I took an infectious diseases class in college where I actually did a term paper on Ebola, that is one of many reasons I've been closely following the heartbreaking outbreak in West Africa. But, also because Africa has a big piece of my heart. Ethiopia is on the other side of the continent from the Ebola outbreak; Ethiopia is in East Africa but, still, the healthcare system is extremely lacking. I've seen the devastation that is inadequate healthcare.
The healthcare problems in Africa are both simple and extremely complex at the same time. Quite simply, there are not enough doctors. There are currently more doctors working in Chicago than in all of Ethiopia!

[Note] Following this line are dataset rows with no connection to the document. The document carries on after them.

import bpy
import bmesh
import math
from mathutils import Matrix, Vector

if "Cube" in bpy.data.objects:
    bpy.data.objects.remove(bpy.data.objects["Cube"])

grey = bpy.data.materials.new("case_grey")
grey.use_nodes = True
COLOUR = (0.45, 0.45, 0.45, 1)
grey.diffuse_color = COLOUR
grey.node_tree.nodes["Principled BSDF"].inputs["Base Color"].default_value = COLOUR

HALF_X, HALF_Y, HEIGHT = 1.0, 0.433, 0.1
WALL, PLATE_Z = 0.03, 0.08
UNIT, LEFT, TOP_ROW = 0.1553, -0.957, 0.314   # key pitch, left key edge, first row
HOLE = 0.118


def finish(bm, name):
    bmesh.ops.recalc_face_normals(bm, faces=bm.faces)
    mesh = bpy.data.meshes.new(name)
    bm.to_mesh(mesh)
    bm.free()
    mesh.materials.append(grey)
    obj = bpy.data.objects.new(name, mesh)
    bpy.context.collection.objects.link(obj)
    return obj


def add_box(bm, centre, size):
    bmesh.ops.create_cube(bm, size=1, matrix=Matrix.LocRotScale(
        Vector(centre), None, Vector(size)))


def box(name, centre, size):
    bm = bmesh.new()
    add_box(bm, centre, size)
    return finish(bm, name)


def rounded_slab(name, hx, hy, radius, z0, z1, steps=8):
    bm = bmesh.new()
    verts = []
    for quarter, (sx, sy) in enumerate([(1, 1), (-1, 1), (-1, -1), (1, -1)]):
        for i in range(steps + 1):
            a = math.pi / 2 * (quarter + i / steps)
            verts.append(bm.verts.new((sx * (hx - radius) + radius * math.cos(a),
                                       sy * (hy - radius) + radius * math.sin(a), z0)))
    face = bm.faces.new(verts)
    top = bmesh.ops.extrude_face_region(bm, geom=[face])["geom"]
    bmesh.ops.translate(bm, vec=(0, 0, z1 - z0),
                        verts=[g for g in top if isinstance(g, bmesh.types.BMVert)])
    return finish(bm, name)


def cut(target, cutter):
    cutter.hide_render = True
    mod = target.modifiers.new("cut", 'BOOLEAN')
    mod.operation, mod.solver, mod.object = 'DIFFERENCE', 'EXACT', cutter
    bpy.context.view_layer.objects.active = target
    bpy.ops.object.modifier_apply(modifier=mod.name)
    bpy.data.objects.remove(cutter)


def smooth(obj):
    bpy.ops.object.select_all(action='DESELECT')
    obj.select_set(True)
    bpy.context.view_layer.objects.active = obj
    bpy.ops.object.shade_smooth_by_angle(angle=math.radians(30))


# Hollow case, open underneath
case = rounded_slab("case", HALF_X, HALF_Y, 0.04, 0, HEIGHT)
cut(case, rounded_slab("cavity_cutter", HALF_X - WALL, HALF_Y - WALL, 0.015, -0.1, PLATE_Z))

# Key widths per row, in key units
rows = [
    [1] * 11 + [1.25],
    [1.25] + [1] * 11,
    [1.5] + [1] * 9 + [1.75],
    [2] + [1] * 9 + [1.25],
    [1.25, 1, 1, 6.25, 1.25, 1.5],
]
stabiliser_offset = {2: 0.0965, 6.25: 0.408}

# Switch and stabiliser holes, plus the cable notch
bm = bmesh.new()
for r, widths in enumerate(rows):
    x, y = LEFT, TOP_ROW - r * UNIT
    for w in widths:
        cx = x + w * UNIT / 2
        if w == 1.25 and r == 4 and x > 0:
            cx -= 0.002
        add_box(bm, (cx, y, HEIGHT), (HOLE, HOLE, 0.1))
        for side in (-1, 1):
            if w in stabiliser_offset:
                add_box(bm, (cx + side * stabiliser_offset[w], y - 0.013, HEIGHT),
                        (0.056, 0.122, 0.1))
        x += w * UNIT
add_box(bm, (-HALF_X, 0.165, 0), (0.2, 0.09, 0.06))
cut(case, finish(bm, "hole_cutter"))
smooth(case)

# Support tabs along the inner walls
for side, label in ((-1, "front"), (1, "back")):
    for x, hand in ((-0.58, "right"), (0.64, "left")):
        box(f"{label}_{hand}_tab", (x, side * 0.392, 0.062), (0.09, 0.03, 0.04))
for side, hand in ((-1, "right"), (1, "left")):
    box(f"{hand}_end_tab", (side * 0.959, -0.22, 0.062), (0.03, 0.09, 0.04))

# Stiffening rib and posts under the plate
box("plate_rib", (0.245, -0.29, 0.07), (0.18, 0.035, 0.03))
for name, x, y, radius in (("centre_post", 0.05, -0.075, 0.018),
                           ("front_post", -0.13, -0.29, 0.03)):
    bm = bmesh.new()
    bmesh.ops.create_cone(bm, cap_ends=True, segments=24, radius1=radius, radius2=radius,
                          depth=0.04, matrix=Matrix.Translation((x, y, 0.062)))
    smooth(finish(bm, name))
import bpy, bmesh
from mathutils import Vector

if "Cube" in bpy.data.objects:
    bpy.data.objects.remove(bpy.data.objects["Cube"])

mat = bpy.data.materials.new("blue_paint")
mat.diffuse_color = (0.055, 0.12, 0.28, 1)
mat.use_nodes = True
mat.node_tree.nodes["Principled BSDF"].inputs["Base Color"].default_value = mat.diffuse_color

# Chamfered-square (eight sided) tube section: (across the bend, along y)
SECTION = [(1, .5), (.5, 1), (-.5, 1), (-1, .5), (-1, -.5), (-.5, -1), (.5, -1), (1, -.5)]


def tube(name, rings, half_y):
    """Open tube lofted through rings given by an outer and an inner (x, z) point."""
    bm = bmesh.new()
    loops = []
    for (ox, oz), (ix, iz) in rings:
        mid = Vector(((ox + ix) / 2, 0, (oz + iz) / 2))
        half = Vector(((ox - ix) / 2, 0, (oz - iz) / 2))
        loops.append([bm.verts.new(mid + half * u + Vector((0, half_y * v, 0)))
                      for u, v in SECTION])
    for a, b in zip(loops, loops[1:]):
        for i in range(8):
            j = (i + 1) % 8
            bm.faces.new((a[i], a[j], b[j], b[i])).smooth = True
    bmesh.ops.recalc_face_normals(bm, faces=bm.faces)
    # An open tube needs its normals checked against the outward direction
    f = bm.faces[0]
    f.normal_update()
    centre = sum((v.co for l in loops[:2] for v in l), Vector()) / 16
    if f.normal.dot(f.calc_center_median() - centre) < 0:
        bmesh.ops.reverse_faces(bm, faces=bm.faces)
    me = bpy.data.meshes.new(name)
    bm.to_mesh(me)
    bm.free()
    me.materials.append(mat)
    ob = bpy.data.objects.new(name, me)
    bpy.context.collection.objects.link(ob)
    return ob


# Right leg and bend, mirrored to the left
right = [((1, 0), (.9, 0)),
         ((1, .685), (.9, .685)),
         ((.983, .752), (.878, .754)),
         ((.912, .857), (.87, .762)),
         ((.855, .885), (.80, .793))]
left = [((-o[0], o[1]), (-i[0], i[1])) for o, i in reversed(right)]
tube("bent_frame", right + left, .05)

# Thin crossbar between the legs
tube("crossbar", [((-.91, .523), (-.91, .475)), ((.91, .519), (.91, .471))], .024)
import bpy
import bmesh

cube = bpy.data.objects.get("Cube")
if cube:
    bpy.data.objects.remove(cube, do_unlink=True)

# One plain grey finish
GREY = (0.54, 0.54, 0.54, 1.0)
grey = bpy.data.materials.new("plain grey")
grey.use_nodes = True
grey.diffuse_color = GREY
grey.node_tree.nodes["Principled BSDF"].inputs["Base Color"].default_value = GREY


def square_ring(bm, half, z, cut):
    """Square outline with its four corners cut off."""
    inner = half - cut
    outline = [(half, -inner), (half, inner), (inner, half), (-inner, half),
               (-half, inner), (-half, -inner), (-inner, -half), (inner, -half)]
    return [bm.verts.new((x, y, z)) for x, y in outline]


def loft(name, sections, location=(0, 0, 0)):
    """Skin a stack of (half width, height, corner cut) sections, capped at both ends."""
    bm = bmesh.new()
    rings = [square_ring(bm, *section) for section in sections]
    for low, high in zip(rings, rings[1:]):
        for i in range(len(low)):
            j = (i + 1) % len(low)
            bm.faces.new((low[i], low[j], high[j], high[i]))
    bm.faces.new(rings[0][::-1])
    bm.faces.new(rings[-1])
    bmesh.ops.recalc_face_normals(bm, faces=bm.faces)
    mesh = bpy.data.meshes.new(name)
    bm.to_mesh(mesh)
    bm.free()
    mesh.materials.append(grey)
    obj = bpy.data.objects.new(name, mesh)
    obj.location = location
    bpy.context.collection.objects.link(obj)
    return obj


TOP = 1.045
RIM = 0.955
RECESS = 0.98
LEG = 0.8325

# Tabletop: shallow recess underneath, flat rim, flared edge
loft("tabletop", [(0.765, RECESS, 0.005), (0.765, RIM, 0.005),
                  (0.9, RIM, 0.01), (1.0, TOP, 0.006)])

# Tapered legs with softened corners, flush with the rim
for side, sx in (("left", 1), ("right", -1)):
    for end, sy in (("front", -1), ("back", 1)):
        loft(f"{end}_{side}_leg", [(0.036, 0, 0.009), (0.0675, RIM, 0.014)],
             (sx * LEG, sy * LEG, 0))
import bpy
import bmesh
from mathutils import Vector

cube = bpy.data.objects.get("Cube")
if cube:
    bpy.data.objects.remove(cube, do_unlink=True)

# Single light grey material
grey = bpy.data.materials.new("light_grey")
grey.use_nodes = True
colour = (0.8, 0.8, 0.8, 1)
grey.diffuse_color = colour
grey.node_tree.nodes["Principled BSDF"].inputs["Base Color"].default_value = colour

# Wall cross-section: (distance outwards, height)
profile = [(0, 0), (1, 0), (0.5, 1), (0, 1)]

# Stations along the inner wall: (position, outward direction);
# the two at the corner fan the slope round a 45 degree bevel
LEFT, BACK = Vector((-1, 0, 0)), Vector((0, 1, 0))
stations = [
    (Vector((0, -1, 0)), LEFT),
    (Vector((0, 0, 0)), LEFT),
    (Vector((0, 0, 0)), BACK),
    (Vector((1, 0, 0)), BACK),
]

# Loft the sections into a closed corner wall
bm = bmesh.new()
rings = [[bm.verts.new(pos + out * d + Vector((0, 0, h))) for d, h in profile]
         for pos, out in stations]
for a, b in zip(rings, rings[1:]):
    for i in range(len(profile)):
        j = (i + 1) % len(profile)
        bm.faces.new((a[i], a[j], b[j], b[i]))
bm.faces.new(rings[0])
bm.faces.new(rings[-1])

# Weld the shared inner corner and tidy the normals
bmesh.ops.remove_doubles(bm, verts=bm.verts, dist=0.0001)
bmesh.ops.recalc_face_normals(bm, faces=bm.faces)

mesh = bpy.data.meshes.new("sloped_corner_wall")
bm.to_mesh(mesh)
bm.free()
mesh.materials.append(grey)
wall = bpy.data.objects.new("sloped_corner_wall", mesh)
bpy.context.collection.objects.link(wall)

And the complex issues, things like many do attend medical school in Ethiopia but are lured away by job offers from developed nations upon graduation and healthcare is vastly harder where there is improper sanitation and limited access to clean water and electricity.
The health system is so vastly different than what we have access to here in America. One statistic that dramatically highlights the differences: just 6% of births in Ethiopia are attended by a skilled health worker while in America 98.75% of births are in a hospital! So, in Ethiopia large numbers of women and babies still die in childbirth.
I feel like we in America have said for too long, "It's not our problem" regarding flailing healthcare in African countries. But the reality is that we are not as isolated as our arrogance might suggest, only a plane ride or two away as the Ebola case in Dallas, Texas reveals.
If anything good can come out of the devastation of this Ebola outbreak, let it be that nations who have so much give a bigger hand up to those that have so little.
Two people in the picture below, my husband and me, happened to be born in a nation of plenty, and the 100 or so others in the picture, mostly children, happened to be born in a country of great poverty where so many struggle for basics like food, water, and medical care. We were all created in the very image of God.